Physicians are noting the effects. “It’s interesting that direct-to-consumer advertising has decreased the number of my patients asking for the newest drug,” notes an online physician member. “They are afraid of the side effects.”
Pharma manufacturers can use digital content to offer physicians an easy way to keep up with the latest therapies while positioning themselves as partners in the delivery of care. Just a few examples of the type of content physicians are proactively asking for that can be delivered digitally include:
- 94% of oncologists say they would like to learn about new classes of breast cancer drugs before the drug is on the U.S. market.13
- 64% of neurologists cite “keeping up with new treatments and medications” as their top care delivery challenge.14
- The top two types of education that rheumatologists cite as most beneficial are “expert/specialist lectures,” (86%) and “guideline updates” (76%).15
At the same time, health systems are investing in mHealth tools and technologies to empower the people they serve to take control of their health. It’s estimated that about 20% of patients now bring healthcare information found online to a scheduled doctor’s appointment and 45% of physicians say they recommend specific websites or online resources to patients.16
The significance of this trend is prompting new platform development that helps physicians and other healthcare professionals evaluate, select and prescribe the right mobile health applications, connected devices and educational content for use by patients and caregivers. Pharma manufacturers who offer their own consumer-facing apps will gain by using these types of platforms in promoting their digital offerings to their target physicians—physicians who have come to expect that the information they need to deliver better care is available in a digital format, whenever and wherever it’s convenient for them.
As more entities claim a stake in healthcare delivery, the healthcare landscape continues to change as well. As a result, physicians face more restrictive policies, greater cost control responsibilities and a hyper-connected patient population—with precious little time to keep up on new treatments and therapies. Pharma companies willing to invest in digital strategies can deliver real value to health systems at both the physician and executive level, helping improve efficiency and performance. Are you ready to kick open the digital door and seize these opportunities?
1. “Working the System: Four Trends Driving New Opportunities for Engaging Physicians in Organized Provider Systems,” Capgemini Consulting and Quantia, October 2014.
5. “Adoption of a High-Impact Innovation in a Homogeneous Population,” Phys. Rev. X 4, 041008 15 October 2014.
6. “Reading the Signs: A Roadmap for Increasing Physician Engagement in the Biosimilars Market,” Quantia, July 2015.
7. Asthma Impact Survey, Quantia, 2014.
8. Asthma 60-Second Surveys, Quantia, 2014.
9. Hypertension Impact Survey, Quantia, 2014.

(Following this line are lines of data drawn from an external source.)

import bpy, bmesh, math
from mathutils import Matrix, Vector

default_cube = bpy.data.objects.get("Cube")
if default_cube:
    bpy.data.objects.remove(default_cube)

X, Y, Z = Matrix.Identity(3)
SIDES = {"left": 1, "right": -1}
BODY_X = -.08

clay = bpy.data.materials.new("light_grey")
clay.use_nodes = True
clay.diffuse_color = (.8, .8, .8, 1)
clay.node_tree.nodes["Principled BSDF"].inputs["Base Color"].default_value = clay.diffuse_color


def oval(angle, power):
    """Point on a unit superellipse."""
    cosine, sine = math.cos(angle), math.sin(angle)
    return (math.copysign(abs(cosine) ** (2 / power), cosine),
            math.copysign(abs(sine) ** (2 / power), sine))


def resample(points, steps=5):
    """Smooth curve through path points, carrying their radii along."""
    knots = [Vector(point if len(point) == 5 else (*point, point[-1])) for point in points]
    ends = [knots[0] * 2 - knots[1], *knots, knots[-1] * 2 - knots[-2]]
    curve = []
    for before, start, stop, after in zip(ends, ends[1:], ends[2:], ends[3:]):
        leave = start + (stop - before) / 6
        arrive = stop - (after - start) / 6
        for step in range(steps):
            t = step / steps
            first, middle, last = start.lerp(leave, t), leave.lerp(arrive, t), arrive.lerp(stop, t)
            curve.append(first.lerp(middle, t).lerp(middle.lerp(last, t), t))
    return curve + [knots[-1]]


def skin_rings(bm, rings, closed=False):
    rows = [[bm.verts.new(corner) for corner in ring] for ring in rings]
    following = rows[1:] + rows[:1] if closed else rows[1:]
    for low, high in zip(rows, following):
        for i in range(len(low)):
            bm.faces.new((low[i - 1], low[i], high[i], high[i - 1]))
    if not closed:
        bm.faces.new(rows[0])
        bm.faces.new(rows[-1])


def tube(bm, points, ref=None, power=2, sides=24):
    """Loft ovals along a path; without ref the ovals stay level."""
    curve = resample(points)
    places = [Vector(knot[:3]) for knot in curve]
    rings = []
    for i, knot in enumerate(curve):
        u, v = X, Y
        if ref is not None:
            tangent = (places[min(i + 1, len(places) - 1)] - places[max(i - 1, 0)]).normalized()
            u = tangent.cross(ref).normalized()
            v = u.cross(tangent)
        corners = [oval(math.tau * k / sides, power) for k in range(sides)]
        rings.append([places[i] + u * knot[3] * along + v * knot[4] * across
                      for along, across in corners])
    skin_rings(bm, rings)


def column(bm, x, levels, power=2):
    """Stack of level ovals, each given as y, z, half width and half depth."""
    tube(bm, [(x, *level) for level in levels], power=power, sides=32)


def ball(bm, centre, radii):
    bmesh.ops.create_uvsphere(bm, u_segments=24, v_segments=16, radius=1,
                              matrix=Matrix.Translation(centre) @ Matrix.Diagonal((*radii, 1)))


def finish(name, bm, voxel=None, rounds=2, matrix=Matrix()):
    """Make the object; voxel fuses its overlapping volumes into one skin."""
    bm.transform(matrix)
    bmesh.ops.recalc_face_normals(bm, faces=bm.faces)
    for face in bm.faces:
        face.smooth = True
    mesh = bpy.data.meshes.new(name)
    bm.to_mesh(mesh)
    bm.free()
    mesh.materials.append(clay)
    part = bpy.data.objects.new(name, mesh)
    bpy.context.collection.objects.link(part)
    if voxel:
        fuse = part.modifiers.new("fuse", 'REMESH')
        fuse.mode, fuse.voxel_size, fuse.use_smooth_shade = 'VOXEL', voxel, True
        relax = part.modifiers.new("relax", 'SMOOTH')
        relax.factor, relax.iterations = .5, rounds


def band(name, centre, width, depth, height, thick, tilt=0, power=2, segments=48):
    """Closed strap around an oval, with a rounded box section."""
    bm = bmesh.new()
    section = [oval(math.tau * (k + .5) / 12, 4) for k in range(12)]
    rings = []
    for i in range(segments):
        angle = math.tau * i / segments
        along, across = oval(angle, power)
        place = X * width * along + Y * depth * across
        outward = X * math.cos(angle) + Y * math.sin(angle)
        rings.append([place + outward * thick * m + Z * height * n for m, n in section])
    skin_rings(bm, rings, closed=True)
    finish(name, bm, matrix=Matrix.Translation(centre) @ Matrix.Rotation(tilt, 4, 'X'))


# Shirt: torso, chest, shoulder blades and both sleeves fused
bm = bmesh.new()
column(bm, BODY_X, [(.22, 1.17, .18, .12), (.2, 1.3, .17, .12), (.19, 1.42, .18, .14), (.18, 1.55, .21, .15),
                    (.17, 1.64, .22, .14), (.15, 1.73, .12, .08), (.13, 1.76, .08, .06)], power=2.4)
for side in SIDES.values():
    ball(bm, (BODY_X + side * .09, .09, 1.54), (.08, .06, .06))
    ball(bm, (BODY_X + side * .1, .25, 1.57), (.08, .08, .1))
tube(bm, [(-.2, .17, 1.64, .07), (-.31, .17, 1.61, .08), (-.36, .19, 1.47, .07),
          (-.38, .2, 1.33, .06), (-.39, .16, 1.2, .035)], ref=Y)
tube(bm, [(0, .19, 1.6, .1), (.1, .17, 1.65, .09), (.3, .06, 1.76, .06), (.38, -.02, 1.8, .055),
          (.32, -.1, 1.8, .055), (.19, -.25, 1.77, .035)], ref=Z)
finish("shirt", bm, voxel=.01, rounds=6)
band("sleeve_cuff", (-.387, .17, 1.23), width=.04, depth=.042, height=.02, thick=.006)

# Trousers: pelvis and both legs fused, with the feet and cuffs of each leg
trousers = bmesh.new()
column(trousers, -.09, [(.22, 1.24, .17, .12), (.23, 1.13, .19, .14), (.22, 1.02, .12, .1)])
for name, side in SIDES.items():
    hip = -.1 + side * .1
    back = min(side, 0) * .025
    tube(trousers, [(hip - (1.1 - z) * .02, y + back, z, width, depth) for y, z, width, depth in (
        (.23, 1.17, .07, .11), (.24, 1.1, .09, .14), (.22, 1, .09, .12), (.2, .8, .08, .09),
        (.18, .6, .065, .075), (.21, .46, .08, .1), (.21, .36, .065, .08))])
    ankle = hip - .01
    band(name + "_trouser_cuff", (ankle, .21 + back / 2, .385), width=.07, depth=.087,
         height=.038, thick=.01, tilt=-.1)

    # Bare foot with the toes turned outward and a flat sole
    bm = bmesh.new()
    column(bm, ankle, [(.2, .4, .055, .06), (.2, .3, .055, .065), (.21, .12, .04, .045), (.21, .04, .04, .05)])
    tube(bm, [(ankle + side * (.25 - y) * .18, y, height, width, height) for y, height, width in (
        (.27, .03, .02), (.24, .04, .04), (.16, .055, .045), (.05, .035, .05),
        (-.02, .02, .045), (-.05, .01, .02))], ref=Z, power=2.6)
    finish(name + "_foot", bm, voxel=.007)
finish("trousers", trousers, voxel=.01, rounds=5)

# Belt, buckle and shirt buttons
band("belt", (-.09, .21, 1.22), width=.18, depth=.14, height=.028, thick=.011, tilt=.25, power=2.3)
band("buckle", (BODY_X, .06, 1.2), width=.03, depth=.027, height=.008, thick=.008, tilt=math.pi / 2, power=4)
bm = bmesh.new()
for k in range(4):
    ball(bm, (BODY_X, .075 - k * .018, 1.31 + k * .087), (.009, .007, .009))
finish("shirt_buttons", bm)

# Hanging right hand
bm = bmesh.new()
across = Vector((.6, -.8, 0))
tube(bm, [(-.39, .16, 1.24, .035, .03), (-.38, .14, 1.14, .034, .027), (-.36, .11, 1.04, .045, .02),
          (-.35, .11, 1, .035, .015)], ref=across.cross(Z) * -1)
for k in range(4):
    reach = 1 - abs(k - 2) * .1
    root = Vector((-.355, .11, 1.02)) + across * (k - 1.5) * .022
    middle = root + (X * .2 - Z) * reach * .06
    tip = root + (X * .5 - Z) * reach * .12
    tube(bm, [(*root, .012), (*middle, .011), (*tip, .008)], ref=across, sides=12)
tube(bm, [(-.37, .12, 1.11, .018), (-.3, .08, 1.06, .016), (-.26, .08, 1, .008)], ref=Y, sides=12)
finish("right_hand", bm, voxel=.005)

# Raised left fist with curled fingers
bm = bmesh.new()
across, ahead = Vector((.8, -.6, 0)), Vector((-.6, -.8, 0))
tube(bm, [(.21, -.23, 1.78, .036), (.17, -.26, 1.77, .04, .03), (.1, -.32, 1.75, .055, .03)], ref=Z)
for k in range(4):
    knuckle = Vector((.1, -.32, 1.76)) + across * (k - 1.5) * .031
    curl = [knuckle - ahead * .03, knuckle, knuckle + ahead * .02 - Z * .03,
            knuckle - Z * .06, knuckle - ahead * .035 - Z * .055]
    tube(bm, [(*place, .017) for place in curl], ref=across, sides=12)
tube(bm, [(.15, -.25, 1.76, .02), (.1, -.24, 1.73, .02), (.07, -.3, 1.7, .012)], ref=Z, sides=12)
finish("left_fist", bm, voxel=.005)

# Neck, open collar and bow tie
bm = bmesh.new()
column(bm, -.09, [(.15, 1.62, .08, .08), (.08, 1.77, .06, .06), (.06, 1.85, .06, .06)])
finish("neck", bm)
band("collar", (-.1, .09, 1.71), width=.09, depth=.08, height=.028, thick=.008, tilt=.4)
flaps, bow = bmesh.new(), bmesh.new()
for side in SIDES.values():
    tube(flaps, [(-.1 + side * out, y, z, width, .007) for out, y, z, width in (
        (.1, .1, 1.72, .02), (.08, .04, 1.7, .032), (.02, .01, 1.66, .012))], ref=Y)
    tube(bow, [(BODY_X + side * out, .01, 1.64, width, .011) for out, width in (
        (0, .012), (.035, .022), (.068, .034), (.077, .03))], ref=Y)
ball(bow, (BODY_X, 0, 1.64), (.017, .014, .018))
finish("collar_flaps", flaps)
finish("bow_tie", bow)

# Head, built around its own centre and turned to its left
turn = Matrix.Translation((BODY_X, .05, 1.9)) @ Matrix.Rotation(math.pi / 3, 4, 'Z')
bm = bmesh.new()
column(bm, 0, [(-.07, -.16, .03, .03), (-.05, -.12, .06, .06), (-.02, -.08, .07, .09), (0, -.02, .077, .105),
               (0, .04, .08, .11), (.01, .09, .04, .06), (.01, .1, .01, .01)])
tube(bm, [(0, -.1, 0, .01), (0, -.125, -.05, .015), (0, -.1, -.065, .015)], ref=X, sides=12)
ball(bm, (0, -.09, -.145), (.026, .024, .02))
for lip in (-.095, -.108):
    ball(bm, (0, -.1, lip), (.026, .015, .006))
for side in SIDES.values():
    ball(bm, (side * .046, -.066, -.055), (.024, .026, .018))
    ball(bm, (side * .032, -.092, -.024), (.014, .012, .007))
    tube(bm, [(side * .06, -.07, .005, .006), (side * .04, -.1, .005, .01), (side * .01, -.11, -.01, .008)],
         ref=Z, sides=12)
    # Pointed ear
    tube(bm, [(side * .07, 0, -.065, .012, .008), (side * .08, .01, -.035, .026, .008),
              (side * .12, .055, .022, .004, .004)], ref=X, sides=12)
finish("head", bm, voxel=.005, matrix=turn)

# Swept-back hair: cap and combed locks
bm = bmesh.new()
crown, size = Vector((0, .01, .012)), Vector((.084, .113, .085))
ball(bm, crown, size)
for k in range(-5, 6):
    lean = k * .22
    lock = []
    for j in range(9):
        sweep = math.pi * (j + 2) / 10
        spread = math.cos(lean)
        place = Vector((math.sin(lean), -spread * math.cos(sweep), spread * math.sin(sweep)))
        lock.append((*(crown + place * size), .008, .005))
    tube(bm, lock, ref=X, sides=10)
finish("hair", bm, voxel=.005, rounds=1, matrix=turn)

10. Hypertension 60-Second Surveys, Quantia, 2014.
11. Diabetes Nutrition Impact Survey, Quantia, 2014.
12. Diabetes 60-Second Surveys, Quantia, 2014.
13. Breast cancer drug survey, Quantia, 2014.
14. Neurologist drug survey, Quantia, 2014.
15. Rheumatologist drug survey, Quantia, 2015.
16. Taking the Pulse, Manhattan Research, 2011.